**What to do**
Starting with the line that contains "place = Matrix.Translation(radial", reproduce each line through the end of the entries exactly as written.

**Given data**
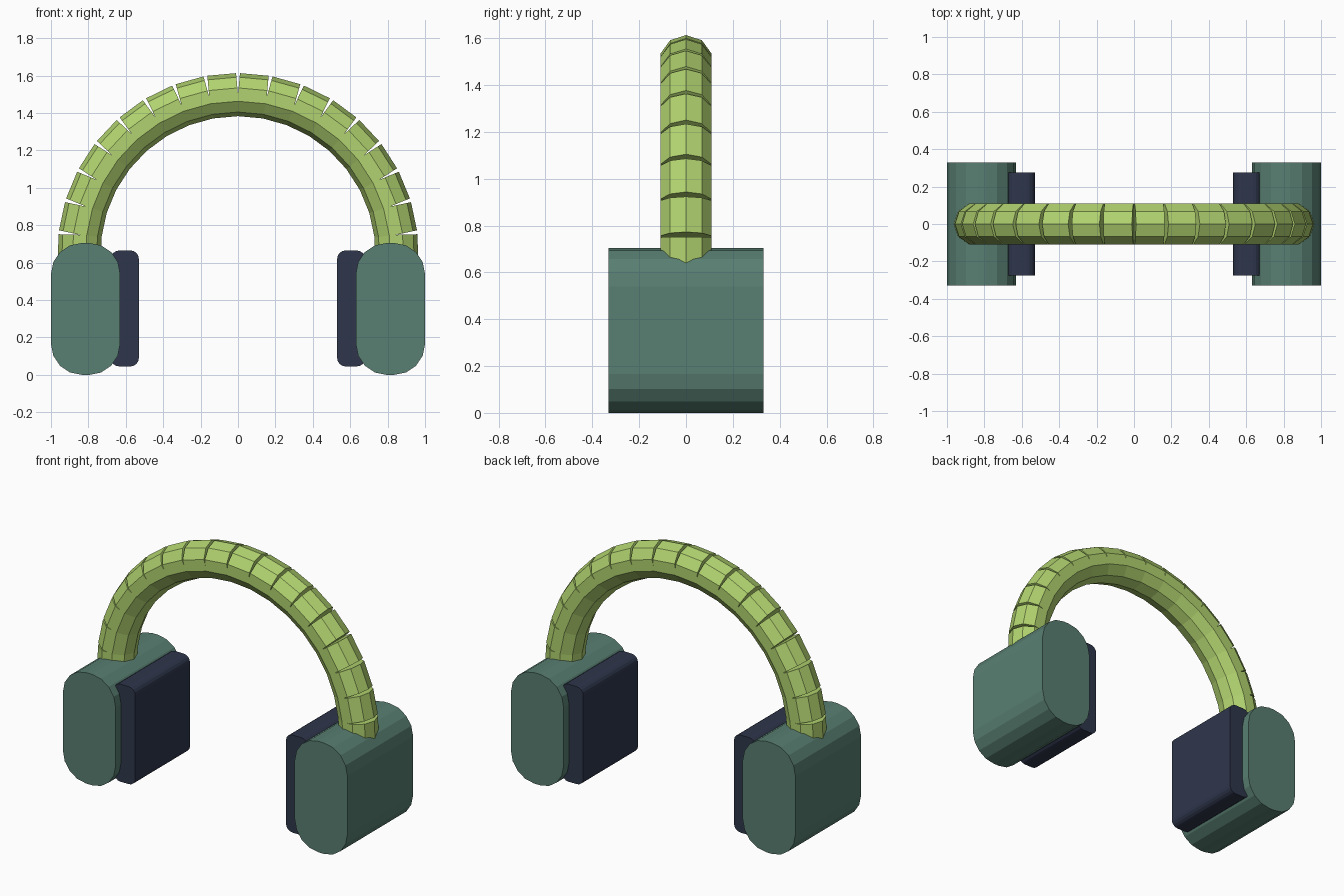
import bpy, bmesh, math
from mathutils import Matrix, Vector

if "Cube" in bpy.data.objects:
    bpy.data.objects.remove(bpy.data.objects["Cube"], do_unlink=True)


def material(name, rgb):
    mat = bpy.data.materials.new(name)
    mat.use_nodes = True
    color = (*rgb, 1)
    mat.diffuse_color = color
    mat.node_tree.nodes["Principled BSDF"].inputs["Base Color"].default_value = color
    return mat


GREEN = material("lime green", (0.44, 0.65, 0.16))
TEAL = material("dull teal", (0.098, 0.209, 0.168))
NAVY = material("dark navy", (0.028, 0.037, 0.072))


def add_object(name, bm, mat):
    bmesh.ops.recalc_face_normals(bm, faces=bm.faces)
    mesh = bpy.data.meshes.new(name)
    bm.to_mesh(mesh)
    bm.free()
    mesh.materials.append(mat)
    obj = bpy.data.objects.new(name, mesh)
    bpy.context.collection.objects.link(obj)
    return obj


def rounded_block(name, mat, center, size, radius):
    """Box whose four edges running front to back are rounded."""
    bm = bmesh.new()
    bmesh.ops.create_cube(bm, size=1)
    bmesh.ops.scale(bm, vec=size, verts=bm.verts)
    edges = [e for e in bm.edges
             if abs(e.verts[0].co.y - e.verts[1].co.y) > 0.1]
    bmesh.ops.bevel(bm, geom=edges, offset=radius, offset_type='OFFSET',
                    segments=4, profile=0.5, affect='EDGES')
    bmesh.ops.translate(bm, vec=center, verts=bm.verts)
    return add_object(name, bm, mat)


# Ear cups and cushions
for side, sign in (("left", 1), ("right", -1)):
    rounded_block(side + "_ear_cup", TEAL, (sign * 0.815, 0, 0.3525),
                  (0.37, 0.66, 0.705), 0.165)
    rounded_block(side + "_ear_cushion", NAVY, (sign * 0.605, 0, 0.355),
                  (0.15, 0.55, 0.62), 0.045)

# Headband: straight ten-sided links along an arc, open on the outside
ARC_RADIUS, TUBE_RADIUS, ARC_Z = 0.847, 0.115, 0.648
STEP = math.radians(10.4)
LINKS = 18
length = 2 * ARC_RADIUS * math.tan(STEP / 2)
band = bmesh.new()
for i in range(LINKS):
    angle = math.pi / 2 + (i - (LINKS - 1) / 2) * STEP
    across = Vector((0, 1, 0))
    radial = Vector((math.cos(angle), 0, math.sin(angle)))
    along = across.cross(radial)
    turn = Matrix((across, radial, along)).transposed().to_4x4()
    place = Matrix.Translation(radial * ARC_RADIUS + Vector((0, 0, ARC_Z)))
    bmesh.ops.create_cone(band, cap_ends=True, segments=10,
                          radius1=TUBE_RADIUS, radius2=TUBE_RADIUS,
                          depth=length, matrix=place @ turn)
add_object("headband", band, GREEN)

**Answer section**
    place = Matrix.Translation(radial * ARC_RADIUS + Vector((0, 0, ARC_Z)))
    bmesh.ops.create_cone(band, cap_ends=True, segments=10,
                          radius1=TUBE_RADIUS, radius2=TUBE_RADIUS,
                          depth=length, matrix=place @ turn)
add_object("headband", band, GREEN)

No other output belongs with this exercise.